by DonQ on Wed 28th Sep 2005 15:40 UTC
DonQ
Member since:
2005-06-29

As far as their NextGen TCP/IP implementation doesn't break RFCs, I welcome new stack.

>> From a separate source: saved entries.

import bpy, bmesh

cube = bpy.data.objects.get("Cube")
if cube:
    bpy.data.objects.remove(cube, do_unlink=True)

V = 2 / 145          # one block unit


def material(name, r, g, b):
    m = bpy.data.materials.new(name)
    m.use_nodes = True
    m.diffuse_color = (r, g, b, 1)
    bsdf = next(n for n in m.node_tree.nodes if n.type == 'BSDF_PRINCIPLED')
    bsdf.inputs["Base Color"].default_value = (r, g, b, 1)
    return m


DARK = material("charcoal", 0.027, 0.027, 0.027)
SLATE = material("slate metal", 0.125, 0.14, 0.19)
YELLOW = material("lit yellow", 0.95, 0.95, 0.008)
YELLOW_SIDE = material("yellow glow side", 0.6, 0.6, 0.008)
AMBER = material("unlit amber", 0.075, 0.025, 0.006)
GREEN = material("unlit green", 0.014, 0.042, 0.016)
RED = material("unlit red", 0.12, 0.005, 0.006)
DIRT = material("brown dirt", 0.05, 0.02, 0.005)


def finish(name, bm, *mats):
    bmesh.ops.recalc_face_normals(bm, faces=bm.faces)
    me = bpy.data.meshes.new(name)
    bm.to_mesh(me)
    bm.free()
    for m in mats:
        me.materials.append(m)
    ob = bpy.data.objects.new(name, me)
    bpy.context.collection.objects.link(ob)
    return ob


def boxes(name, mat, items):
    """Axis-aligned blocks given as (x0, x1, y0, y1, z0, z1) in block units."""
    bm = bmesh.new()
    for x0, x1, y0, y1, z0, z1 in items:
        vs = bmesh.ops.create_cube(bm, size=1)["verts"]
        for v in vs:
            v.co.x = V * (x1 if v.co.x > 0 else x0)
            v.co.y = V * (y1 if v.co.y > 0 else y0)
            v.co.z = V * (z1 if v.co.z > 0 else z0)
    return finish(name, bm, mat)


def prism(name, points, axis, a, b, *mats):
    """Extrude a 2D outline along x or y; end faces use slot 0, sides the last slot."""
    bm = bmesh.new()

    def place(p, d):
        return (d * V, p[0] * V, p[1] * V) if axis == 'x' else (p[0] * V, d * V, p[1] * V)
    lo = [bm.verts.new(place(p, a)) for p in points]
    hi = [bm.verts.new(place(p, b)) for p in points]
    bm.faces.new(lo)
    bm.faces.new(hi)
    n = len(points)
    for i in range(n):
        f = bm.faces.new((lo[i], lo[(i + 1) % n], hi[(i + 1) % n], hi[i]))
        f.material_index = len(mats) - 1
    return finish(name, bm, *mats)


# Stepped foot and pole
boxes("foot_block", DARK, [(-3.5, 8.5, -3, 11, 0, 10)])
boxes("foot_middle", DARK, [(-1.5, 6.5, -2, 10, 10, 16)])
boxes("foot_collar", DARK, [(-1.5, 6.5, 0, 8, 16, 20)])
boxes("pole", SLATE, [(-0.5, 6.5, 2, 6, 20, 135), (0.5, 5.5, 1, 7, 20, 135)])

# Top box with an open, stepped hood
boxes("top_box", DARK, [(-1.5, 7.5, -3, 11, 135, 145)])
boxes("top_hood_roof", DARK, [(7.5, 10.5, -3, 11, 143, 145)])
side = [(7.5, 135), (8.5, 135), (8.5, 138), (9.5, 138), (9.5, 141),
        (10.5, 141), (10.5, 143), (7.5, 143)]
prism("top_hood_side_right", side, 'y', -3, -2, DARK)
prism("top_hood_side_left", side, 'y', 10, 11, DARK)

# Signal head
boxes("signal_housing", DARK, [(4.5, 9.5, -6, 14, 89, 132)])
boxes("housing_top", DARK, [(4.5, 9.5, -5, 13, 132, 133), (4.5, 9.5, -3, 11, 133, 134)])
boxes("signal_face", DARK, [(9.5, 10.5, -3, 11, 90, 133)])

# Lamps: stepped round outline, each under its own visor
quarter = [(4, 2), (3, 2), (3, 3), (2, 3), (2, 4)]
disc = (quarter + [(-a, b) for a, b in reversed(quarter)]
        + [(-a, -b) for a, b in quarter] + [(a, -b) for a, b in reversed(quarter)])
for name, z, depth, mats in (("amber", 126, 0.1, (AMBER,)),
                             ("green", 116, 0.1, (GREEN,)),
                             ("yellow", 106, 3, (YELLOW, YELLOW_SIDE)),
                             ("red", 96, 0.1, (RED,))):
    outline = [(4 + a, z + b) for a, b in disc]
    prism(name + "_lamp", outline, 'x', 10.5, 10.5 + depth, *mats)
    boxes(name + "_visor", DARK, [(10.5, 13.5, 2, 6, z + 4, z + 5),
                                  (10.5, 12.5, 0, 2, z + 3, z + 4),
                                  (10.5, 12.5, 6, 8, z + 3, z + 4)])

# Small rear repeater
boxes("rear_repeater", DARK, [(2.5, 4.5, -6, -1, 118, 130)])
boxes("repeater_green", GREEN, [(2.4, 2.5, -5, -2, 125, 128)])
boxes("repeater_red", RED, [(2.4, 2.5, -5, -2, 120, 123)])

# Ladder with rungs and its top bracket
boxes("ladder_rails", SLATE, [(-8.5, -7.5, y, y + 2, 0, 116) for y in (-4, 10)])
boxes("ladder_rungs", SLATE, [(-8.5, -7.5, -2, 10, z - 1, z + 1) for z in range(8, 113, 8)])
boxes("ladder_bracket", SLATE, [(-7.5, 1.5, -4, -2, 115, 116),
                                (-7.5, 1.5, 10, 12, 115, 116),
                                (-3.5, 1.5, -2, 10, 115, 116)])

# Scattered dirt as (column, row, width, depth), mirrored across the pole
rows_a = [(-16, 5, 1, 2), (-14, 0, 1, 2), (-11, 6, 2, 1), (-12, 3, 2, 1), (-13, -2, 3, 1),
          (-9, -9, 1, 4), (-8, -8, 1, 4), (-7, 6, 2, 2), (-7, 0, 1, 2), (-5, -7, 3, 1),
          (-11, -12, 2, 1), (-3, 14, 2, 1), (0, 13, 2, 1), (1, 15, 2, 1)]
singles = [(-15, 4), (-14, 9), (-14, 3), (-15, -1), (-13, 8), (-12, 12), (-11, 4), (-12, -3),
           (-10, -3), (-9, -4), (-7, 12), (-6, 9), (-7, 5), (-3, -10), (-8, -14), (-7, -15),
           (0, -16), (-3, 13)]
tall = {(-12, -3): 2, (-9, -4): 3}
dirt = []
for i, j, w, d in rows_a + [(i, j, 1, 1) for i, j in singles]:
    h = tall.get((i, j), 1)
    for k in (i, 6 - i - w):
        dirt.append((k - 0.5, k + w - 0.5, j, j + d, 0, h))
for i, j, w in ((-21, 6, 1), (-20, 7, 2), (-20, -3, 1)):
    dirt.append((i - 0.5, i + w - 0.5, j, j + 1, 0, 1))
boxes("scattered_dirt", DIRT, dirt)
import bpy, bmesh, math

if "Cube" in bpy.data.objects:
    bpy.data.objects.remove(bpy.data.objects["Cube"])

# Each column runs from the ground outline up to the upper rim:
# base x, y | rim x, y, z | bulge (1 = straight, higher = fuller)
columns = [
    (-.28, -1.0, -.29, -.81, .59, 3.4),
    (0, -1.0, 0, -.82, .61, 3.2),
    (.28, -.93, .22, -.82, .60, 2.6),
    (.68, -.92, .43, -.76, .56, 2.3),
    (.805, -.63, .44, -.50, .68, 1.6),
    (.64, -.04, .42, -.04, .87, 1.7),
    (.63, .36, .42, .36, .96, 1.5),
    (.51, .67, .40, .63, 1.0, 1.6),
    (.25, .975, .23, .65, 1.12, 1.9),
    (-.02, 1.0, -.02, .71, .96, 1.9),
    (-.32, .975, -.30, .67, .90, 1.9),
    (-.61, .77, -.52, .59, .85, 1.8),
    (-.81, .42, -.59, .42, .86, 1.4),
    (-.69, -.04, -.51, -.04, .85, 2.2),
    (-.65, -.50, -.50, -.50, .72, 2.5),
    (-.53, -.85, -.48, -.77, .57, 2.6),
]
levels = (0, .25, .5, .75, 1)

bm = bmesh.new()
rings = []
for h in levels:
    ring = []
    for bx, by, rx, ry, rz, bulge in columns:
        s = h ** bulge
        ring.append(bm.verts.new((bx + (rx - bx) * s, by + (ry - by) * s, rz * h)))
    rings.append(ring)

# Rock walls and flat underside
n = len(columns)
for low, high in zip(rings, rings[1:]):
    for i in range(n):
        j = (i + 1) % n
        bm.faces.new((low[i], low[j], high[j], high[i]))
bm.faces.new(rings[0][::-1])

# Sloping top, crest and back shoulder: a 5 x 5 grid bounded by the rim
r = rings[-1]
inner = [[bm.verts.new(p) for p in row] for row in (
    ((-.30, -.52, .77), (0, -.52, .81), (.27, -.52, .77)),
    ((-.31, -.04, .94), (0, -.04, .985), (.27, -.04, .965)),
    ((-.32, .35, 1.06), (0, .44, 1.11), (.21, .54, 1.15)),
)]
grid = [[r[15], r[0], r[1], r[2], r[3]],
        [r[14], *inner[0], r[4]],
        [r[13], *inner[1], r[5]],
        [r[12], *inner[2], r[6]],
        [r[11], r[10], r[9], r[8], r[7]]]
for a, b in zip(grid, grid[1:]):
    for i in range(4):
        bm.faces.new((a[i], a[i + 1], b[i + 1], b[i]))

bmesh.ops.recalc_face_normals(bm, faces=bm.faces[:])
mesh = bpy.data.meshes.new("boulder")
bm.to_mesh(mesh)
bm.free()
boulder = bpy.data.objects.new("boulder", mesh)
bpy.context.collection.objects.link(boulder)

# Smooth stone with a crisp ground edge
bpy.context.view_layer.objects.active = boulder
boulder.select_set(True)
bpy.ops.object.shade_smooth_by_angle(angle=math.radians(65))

Current TCP/IP is working well, but it's apparently a mess inside.

Well, look at next sentences in pointed article (my italic):

"WFP is more secure, integrated in the stack, and much easier for independent software vendors (ISVs) to build drivers, services, and applications that must filter, analyze, or modify TCP/IP traffic."
"The Next-Generation TCP/IP stack has an infrastructure to enable more modular components that can be dynamically inserted and removed."

What we get finally:

[NextGen TCP/IP stack should be] more secure, [but it's] much easier for [anybody to] modify TCP/IP traffic [and/or] insert more [unwanted] components dynamically.

:)

Reply Score: 2

RE: TCP/IP
by on Wed 28th Sep 2005 19:38 in reply to "TCP/IP"
Member since:

>"WFP is more secure, integrated in the stack, and much easier for independent software vendors (ISVs) to build drivers, services, and applications that must filter, analyze, or modify TCP/IP traffic."
"The Next-Generation TCP/IP stack has an infrastructure to enable more modular components that can be dynamically inserted and removed." <

That's funny i remember an earlier article saying how MSFT was going to remove direct TCP/IP access from end users and software.

Reply Parent Score: 0